Domestic abuse is a devastating crime that shatters the lives of victims and families. It is vital that the response to domestic abuse supports victims and survivors, pursues perpetrators and ensures agencies provide an effective service.
This Government will be publishing a landmark draft Domestic Abuse Bill, which will help transform our response to the crime. We will have pledged to create a statutory Government definition of domestic abuse, introduce new Domestic Abuse Protection Orders and establish a Domestic Abuse Commissioner.
We would urge anyone who is the victim of this horrific crime to come forward and report their experiences, safe in the knowledge that the state and the justice system will do everything it can to both support them and their children, and pursue their abuser.
It is encouraging that more people are requesting information under the Domestic Violence Disclosure Scheme and the Government will be doing more to raise awareness of this.
Tier 1 visa review
The Financial Times and Mirror report on the Home Office’s Tier 1 visa review. The coverage notes that the review was a response to complaints that immigration rules originally intended to tackle serious criminals had been used to refuse over 1,500 highly-skilled workers and entrepreneurs the right to settle in the UK, often over minor tax issues.
The Immigration Minister's response to the review can be found below.
Immigration Minister Caroline Nokes said:
The review has found that the vast majority of cases, the discrepancies between the earnings declared to the Home Office and those shown by their tax records were over £10,000.
It confirmed that it was reasonable for decision makers to take the approach they have, given these have not generally been cases of ‘minor tax errors’.
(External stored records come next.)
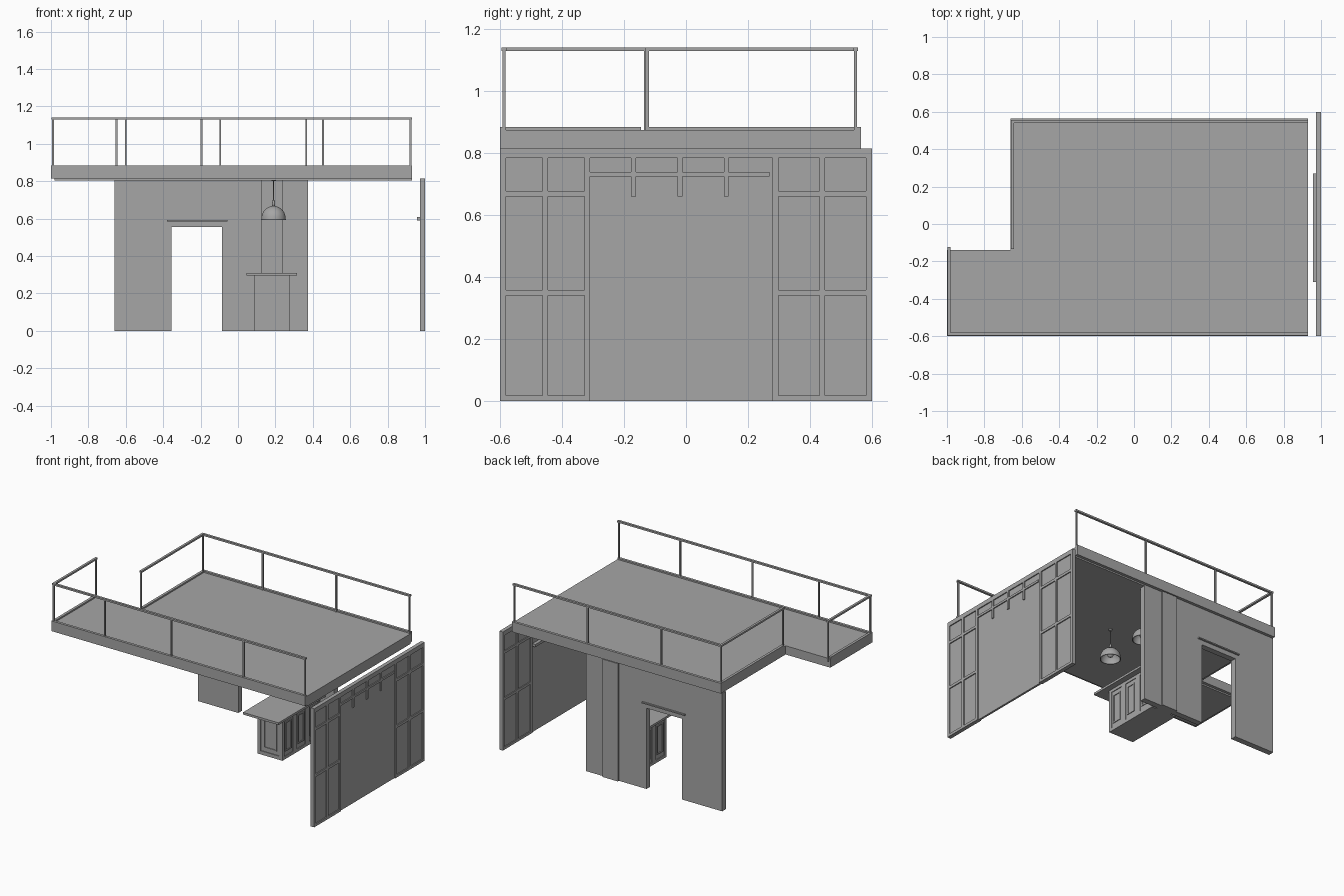
import bpy, bmesh, math
from mathutils import Vector

if "Cube" in bpy.data.objects:
    bpy.data.objects.remove(bpy.data.objects["Cube"])

grey = bpy.data.materials.new("plain grey")
grey.use_nodes = True
TONE = (0.38, 0.38, 0.38, 1)
grey.diffuse_color = TONE
grey.node_tree.nodes["Principled BSDF"].inputs["Base Color"].default_value = TONE


def finish(name, bm):
    bmesh.ops.recalc_face_normals(bm, faces=bm.faces[:])
    mesh = bpy.data.meshes.new(name)
    bm.to_mesh(mesh)
    bm.free()
    mesh.materials.append(grey)
    obj = bpy.data.objects.new(name, mesh)
    bpy.context.collection.objects.link(obj)
    return obj


def boxes(name, spans):
    """One object from boxes given as (x0, x1, y0, y1, z0, z1)."""
    bm = bmesh.new()
    for x0, x1, y0, y1, z0, z1 in spans:
        verts = bmesh.ops.create_cube(bm, size=1)["verts"]
        for v in verts:
            v.co = Vector((x1 if v.co.x > 0 else x0,
                           y1 if v.co.y > 0 else y0,
                           z1 if v.co.z > 0 else z0))
    return finish(name, bm)


def prism(name, outline, along, depth):
    """Extrude a closed outline of 3D points along a direction."""
    bm = bmesh.new()
    face = bm.faces.new([bm.verts.new(p) for p in outline])
    new = bmesh.ops.extrude_face_region(bm, geom=[face])["geom"]
    moved = [g for g in new if isinstance(g, bmesh.types.BMVert)]
    bmesh.ops.translate(bm, verts=moved, vec=Vector(along) * depth)
    return finish(name, bm)


def lathe(name, profile, x, y, closed=False):
    bm = bmesh.new()
    verts = [bm.verts.new((x + r, y, z)) for r, z in profile]
    edges = [bm.edges.new(p) for p in zip(verts, verts[1:])]
    bmesh.ops.spin(bm, geom=verts + edges, cent=(x, y, 0), axis=(0, 0, 1),
                   angle=math.tau, steps=32)
    bmesh.ops.remove_doubles(bm, verts=bm.verts[:], dist=0.0002)
    obj = finish(name, bm)
    for p in obj.data.polygons:
        p.use_smooth = True
    return obj


# Upper floor: L-shaped slab with a thin ceiling layer below
def l_shape(inset, z):
    left, right, front, back = -1 + inset, 0.93, -0.6 + inset, 0.565 - inset
    return [(left, front, z), (right, front, z), (right, back, z),
            (-0.66 + inset, back, z), (-0.66 + inset, -0.14 - inset, z),
            (left, -0.14 - inset, z)]


prism("floor_slab", l_shape(0, 0.815), (0, 0, 1), 0.06)
prism("ceiling_layer", l_shape(0.02, 0.805), (0, 0, 1), 0.012)

# Curb strips under the railings
W = 0.018
boxes("floor_curb", [
    (-1, 0.93, -0.6, -0.6 + W, 0.87, 0.885),
    (-1, -1 + W, -0.6, -0.145, 0.87, 0.885),
    (-0.66, -0.66 + W, -0.122, 0.565, 0.87, 0.885),
    (-0.66, 0.93, 0.565 - W, 0.565, 0.87, 0.885)])

# Railings: square posts and flat handrails
T = 0.005
posts = [(x, -0.588) for x in (-0.99, -0.6, -0.095, 0.455, 0.922)]
posts += [(x, 0.547) for x in (-0.65, -0.195, 0.365, 0.922)]
posts += [(-0.99, -0.13), (-0.65, -0.125)]
boxes("railing_posts", [(x - T, x + T, y - T, y + T, 0.86, 1.135) for x, y in posts])
H = 0.008
rails = [(-0.99, 0.922, -0.588, -0.588), (-0.65, 0.922, 0.547, 0.547),
         (-0.99, -0.99, -0.588, -0.13), (-0.65, -0.65, -0.125, 0.547)]
boxes("handrails", [(a - H, b + H, c - H, d + H, 1.13, 1.142) for a, b, c, d in rails])

# Back wall with a doorway
Y0, Y1 = 0.51, 0.55
outline = [(-0.66, 0), (-0.355, 0), (-0.355, 0.555), (-0.085, 0.555),
           (-0.085, 0), (0.375, 0), (0.375, 0.81), (-0.66, 0.81)]
prism("back_wall", [(x, Y0, z) for x, z in outline], (0, 1, 0), Y1 - Y0)
boxes("wall_pilaster", [(0.125, 0.24, Y0 - 0.015, Y1 + 0.012, 0, 0.81)])
boxes("door_hood", [(-0.38, -0.055, Y0 - 0.012, Y1 + 0.012, 0.586, 0.594)])

# Side wall with raised trim on both faces
boxes("side_wall", [(0.979, 0.993, -0.6, 0.6, 0, 0.815)])
trim = [(-0.6, 0.6, 0.785, 0.815), (-0.31, 0.27, 0.725, 0.74)]
for a, b in ((-0.6, -0.31), (0.28, 0.6)):
    mid = (a + b) / 2
    trim += [(y - 0.009, y + 0.009, 0, 0.815) for y in (a + 0.009, mid, b - 0.009)]
    trim += [(a, b, z, z + 0.018) for z in (0, 0.34, 0.66)]
trim += [(y - 0.008, y + 0.008, 0.66, 0.79) for y in (-0.17, -0.02, 0.13)]
boxes("side_wall_trim", [(0.973, 1.0, *t) for t in trim])
boxes("side_wall_shelf", [(0.956, 0.98, -0.31, 0.27, 0.59, 0.608)])

# Counter with framed panels
CX0, CX1, CY0, CY1 = 0.085, 0.275, 0.09, 0.5
boxes("counter_body", [(CX0 + 0.005, CX1 - 0.005, CY0 + 0.005, CY1, 0, 0.296)])
boxes("counter_top", [(0.045, 0.315, -0.01, CY1, 0.295, 0.31)])


def frame(a, b, z0, z1, w):
    return [(a, a + w, z0, z1), (b - w, b, z0, z1),
            (a, b, z0, z0 + w), (a, b, z1 - w, z1)]


spans = []
n = 3
step = (CY1 - CY0) / n
for a, b, c, d in frame(CX0, CX1, 0, 0.295, 0.025) + frame(CX0 + 0.045, CX1 - 0.045, 0.05, 0.25, 0.008):
    spans.append((a, b, CY0, CY0 + 0.01, c, d))
for i in range(n):
    p, q = CY0 + i * step, CY0 + (i + 1) * step
    for a, b, c, d in frame(p, q, 0, 0.295, 0.02) + frame(p + 0.035, q - 0.035, 0.05, 0.25, 0.008):
        spans += [(CX0, CX0 + 0.01, a, b, c, d), (CX1 - 0.01, CX1, a, b, c, d)]
boxes("counter_frames", spans)

# Hanging lamps: open domes on thin rods
dome = [(0.065 * math.cos(t), 0.6 + 0.068 * math.sin(t))
        for t in (math.radians(90 * i / 10) for i in range(10))]
inner = [(r * 0.95, 0.6 + (z - 0.6) * 0.94) for r, z in reversed(dome)]
shade = [(0, 0.664)] + inner + [(0.06, 0.592), (0.066, 0.592)] + dome + [(0, 0.668)]
rod = [(0, 0.66), (0.008, 0.66), (0.008, 0.685), (0.0025, 0.705), (0.0025, 0.8),
       (0.012, 0.802), (0.012, 0.808), (0, 0.808)]
for i, y in enumerate((0.0, 0.31)):
    lathe("lamp_shade_%d" % (i + 1), shade, 0.19, y)
    lathe("lamp_rod_%d" % (i + 1), rod, 0.19, y)
    bulb = [(0.02 * math.sin(t), 0.625 - 0.02 * math.cos(t))
            for t in (math.pi * k / 8 for k in range(9))]
    lathe("lamp_bulb_%d" % (i + 1), bulb, 0.19, y)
We welcome skilled migrants who make an important contribution to the UK’s economy and society. However, it is important that people play by the rules.